The initiative will begin in 27 communities that have been identified as suffering the highest case and death rates since the pandemic began. The city will also hire 150 additional social workers, and add a community school in each of the 27 neighborhoods. This first phase will serve approximately 380,000 students across approximately 830 schools, a press release from Mayor Bill de Blasio’s office stated.
Chirlane McCray, de Blasio's wife, spearheaded the initiative, calling the additional screenings an “expanded health checkup for students.”
“Every New York city student will carry the experience of this past year in a different way,” McCray said, adding that no grades or labels will be used in the screenings. The aim will be to help adults offer the best mental health support to students who need it," McCray said.
New York City Schools Chancellor Richard Carranza said that the initiative will allow officials to assess the general wellbeing of students and craft personalized care for them, with their guardians’ consent.

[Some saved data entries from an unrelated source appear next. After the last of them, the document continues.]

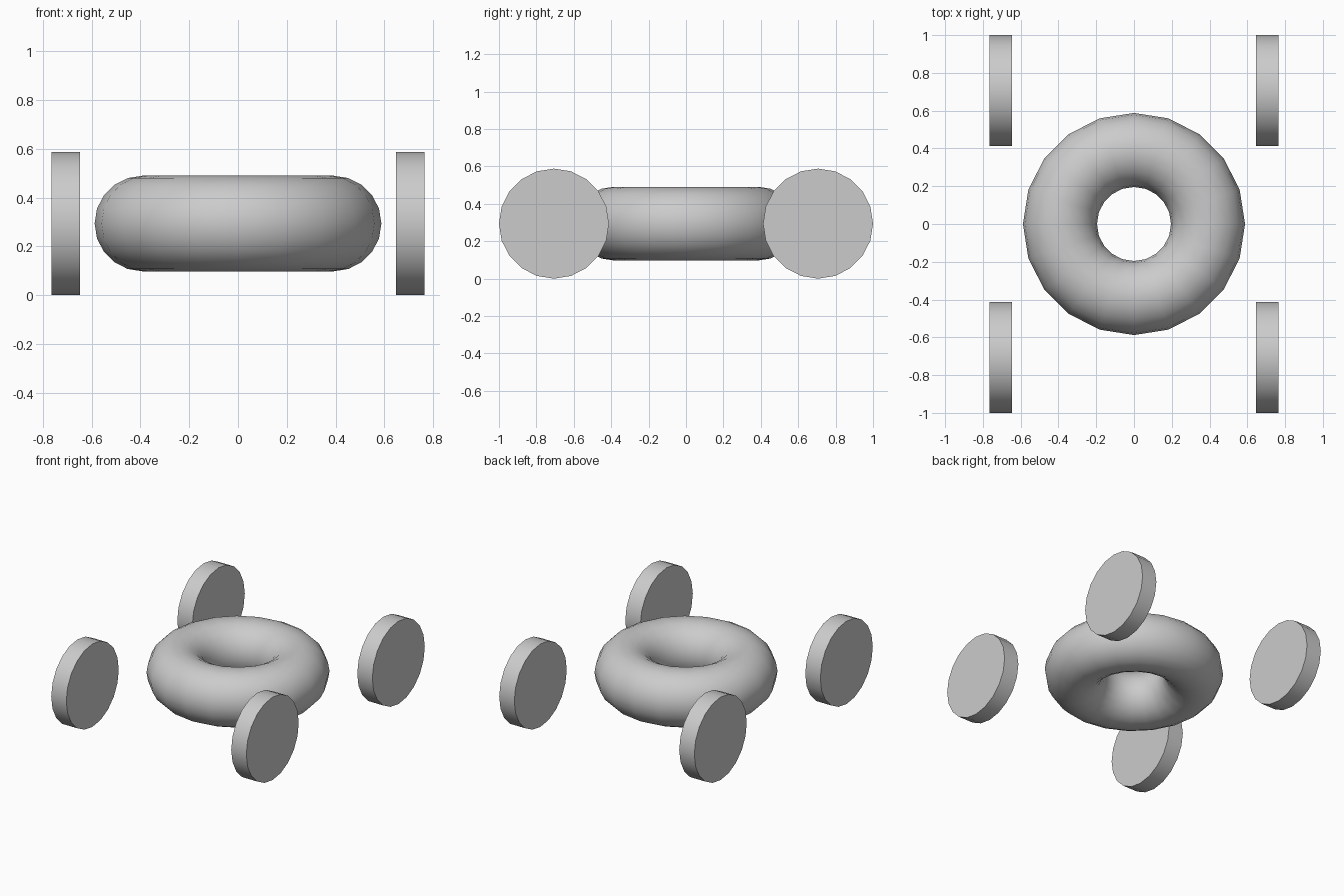
import bpy
import math

cube = bpy.data.objects.get("Cube")
if cube:
    bpy.data.objects.remove(cube, do_unlink=True)

WHEEL_RADIUS = 0.294
WHEEL_WIDTH = 0.118
WHEEL_OFFSET = 0.706
SIDES = 20

grey = bpy.data.materials.new("light_grey")
grey.use_nodes = True
colour = (0.6, 0.6, 0.6, 1)
grey.diffuse_color = colour
grey.node_tree.nodes["Principled BSDF"].inputs["Base Color"].default_value = colour


def finish(name):
    """Name the active object, colour it and smooth its curved faces."""
    obj = bpy.context.object
    obj.name = name
    obj.data.materials.append(grey)
    bpy.ops.object.shade_smooth_by_angle(angle=math.radians(40))


# Ring body, level with the wheel axles
bpy.ops.mesh.primitive_torus_add(
    major_radius=0.392, minor_radius=0.196,
    major_segments=SIDES, minor_segments=SIDES,
    location=(0, 0, WHEEL_RADIUS))
finish("ring_body")

# Four disc wheels with axles along x
for side, x in (("left", 1), ("right", -1)):
    for end, y in (("front", -1), ("back", 1)):
        bpy.ops.mesh.primitive_cylinder_add(
            vertices=SIDES, radius=WHEEL_RADIUS, depth=WHEEL_WIDTH,
            location=(x * WHEEL_OFFSET, y * WHEEL_OFFSET, WHEEL_RADIUS),
            rotation=(0, math.pi / 2, 0))
        finish(f"{end}_{side}_wheel")
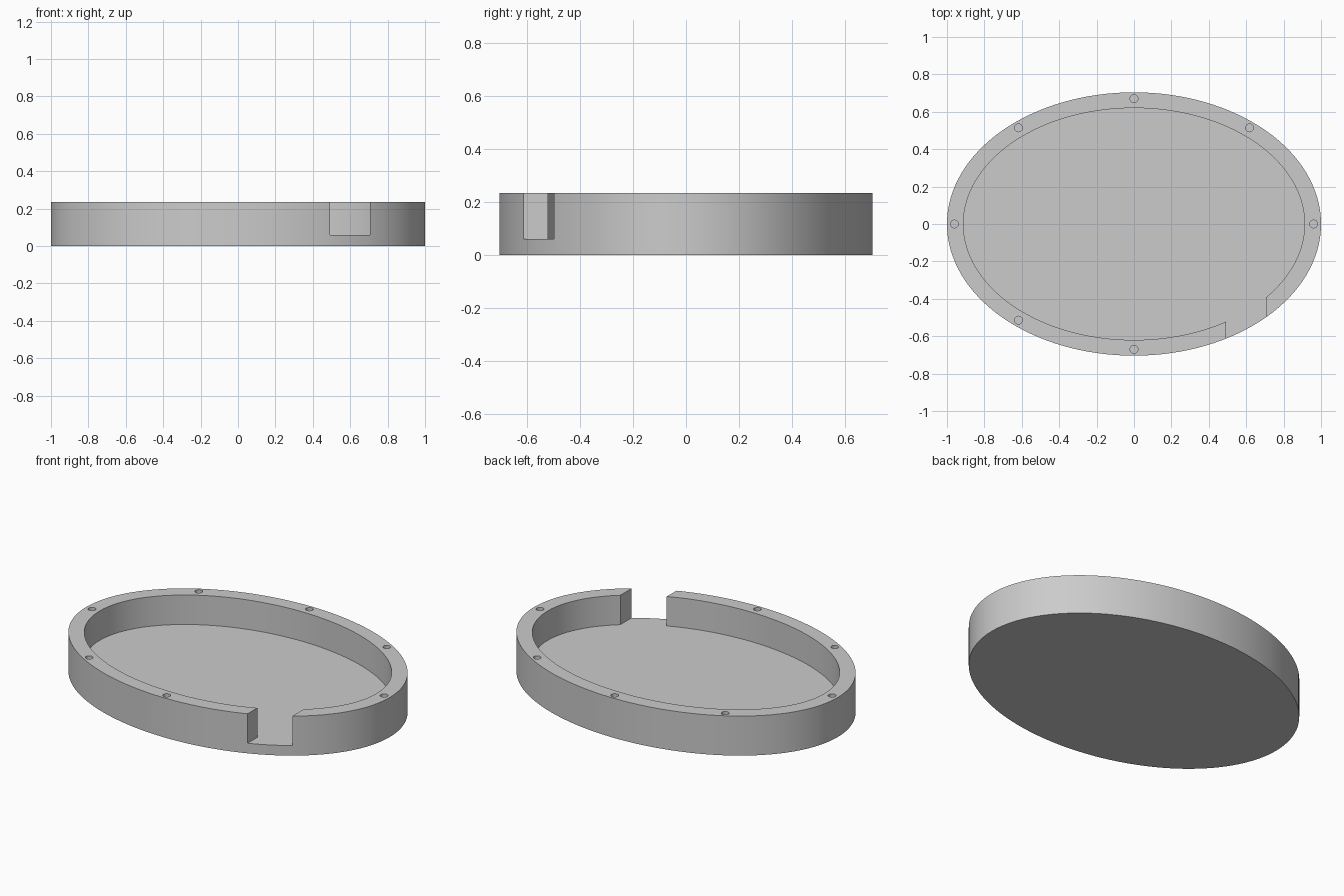
import bpy
import math

cube = bpy.data.objects.get("Cube")
if cube:
    bpy.data.objects.remove(cube, do_unlink=True)

HEIGHT, FLOOR, TOP = 0.235, 0.06, 0.3

# Single plain grey material
grey = bpy.data.materials.new("plain grey")
grey.use_nodes = True
grey.diffuse_color = (0.6, 0.6, 0.6, 1)
grey.node_tree.nodes["Principled BSDF"].inputs["Base Color"].default_value = (0.6, 0.6, 0.6, 1)


def finish(name, x, y, sx, sy, z0, z1):
    """Size a unit solid, apply its scale and name it."""
    obj = bpy.context.object
    obj.name = name
    obj.location = (x, y, (z0 + z1) / 2)
    obj.scale = (sx, sy, z1 - z0)
    bpy.ops.object.transform_apply(location=True, rotation=False, scale=True)
    obj.data.materials.append(grey)
    return obj


def cylinder(name, x, y, rx, ry, z0, z1, sides):
    bpy.ops.mesh.primitive_cylinder_add(vertices=sides, radius=1, depth=1)
    return finish(name, x, y, rx, ry, z0, z1)


def box(name, x, y, sx, sy, z0, z1):
    bpy.ops.mesh.primitive_cube_add(size=1)
    return finish(name, x, y, sx, sy, z0, z1)


def cut(body, cutter):
    """Subtract a cutter from the body and discard it."""
    bpy.ops.object.select_all(action="DESELECT")
    bpy.context.view_layer.objects.active = body
    body.select_set(True)
    mod = body.modifiers.new("cut", "BOOLEAN")
    mod.operation = "DIFFERENCE"
    mod.solver = "EXACT"
    mod.object = cutter
    bpy.ops.object.modifier_apply(modifier=mod.name)
    bpy.data.objects.remove(cutter, do_unlink=True)


# Oval tray with a hollow centre
tray = cylinder("oval_tray", 0, 0, 1, 0.704, 0, HEIGHT, 128)
cut(tray, cylinder("hollow_cutter", 0, 0, 0.912, 0.62, FLOOR, TOP, 128))

# Opening through the front left of the rim, level with the floor
cut(tray, box("opening_cutter", 0.599, -0.55, 0.214, 0.5, FLOOR, TOP))

# Screw holes around the rim, skipping the one beside the opening
holes = [(0.96, 0), (0.618, 0.514), (0, 0.67), (-0.618, 0.514),
         (-0.96, 0), (-0.618, -0.514), (0, -0.67)]
for x, y in holes:
    cut(tray, cylinder("hole_cutter", x, y, 0.021, 0.021, FLOOR, TOP, 24))

# Smooth curved walls with crisp rims
bpy.ops.object.select_all(action="DESELECT")
tray.select_set(True)
bpy.context.view_layer.objects.active = tray
bpy.ops.object.shade_smooth_by_angle(angle=math.radians(30))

The effort will also involve expanding the school system’s partnership with the city’s healthcare providers to provide direct mental health resources to students, Carranza said.